Requirement
Wherever "append" shows up in the records below, copy the whole line.

--

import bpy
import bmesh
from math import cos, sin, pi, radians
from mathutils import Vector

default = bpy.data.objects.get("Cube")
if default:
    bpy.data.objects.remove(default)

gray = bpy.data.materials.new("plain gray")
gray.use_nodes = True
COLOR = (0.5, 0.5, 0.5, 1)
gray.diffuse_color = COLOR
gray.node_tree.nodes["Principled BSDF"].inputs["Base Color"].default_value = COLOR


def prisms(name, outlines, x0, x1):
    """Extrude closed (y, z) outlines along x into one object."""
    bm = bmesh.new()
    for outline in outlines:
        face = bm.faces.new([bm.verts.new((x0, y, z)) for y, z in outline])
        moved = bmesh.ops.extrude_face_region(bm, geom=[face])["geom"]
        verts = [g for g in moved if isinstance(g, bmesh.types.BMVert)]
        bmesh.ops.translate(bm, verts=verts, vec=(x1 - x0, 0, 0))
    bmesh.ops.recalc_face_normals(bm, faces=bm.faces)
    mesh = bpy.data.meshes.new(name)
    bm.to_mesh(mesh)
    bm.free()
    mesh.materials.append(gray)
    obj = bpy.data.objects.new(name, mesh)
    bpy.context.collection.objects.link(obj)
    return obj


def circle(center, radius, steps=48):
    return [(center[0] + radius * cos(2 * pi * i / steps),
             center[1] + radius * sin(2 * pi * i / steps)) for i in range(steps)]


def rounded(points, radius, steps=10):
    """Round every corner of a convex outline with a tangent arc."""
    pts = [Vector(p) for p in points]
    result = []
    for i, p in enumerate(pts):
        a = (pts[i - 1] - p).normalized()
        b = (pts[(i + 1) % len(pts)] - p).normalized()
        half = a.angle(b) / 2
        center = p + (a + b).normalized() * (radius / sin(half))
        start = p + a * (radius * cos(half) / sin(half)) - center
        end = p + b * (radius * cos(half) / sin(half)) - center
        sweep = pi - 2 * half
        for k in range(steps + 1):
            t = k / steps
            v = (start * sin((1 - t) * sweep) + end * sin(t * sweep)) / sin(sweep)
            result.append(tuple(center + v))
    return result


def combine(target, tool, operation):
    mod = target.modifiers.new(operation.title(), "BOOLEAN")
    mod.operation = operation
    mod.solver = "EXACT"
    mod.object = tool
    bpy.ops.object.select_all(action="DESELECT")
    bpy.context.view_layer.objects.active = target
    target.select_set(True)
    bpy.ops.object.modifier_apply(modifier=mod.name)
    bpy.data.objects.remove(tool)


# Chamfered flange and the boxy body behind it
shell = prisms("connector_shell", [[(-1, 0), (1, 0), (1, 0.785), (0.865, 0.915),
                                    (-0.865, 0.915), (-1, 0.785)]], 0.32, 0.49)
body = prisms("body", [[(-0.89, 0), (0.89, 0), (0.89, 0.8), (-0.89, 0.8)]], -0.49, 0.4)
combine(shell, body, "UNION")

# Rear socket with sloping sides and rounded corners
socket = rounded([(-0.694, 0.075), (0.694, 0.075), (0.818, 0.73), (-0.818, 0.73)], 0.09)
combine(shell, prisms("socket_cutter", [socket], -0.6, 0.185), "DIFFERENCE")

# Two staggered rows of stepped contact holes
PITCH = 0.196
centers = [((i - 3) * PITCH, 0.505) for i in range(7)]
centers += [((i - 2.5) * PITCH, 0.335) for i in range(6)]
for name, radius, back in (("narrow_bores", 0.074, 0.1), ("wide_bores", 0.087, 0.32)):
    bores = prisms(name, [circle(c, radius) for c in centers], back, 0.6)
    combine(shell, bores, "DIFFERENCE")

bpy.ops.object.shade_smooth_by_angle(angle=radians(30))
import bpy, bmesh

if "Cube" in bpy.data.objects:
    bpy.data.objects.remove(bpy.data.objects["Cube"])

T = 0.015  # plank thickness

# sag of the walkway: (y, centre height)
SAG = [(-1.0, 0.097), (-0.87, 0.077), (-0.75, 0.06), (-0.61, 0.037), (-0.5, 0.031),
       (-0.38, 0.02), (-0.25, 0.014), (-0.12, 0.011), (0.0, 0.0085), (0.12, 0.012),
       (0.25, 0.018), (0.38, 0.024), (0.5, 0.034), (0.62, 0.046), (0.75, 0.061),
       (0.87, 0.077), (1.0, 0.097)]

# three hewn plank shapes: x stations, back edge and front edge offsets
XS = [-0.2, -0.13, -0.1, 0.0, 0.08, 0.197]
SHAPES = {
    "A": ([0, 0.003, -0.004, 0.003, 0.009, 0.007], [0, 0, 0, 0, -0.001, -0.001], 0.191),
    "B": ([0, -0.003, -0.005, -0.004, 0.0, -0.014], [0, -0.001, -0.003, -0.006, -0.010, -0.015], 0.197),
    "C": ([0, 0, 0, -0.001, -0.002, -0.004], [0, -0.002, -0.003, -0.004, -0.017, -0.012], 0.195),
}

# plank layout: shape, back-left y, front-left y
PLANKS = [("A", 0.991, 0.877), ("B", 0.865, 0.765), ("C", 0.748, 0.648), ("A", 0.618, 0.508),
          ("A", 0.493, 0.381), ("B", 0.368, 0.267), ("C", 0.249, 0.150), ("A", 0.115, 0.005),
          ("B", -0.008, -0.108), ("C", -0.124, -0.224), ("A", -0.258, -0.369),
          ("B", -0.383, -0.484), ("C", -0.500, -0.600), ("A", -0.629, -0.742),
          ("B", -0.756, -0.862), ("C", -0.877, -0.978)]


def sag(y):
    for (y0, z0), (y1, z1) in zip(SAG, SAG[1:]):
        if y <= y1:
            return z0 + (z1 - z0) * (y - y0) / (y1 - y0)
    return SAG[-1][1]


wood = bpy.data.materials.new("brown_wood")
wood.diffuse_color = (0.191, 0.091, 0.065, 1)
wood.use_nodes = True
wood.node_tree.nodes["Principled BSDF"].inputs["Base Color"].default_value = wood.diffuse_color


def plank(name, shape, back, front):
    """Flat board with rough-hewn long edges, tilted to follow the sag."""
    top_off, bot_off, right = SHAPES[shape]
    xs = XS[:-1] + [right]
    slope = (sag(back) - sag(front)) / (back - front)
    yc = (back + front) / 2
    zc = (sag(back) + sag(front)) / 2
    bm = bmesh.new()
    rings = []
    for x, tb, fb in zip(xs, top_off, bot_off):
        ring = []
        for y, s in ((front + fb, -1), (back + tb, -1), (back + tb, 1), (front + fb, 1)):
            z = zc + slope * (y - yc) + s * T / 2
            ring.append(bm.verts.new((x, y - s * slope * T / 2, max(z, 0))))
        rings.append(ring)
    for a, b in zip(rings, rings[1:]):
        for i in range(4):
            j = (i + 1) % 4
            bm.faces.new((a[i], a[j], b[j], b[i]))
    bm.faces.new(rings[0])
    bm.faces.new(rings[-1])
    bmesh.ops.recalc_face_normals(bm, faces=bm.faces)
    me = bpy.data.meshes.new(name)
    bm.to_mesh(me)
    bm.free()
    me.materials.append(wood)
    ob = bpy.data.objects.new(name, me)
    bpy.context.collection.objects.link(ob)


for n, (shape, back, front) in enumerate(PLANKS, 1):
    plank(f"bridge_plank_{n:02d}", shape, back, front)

--

Solution
    mesh.materials.append(gray)
            result.append(tuple(center + v))
            ring.append(bm.verts.new((x, y - s * slope * T / 2, max(z, 0))))
        rings.append(ring)
    me.materials.append(wood)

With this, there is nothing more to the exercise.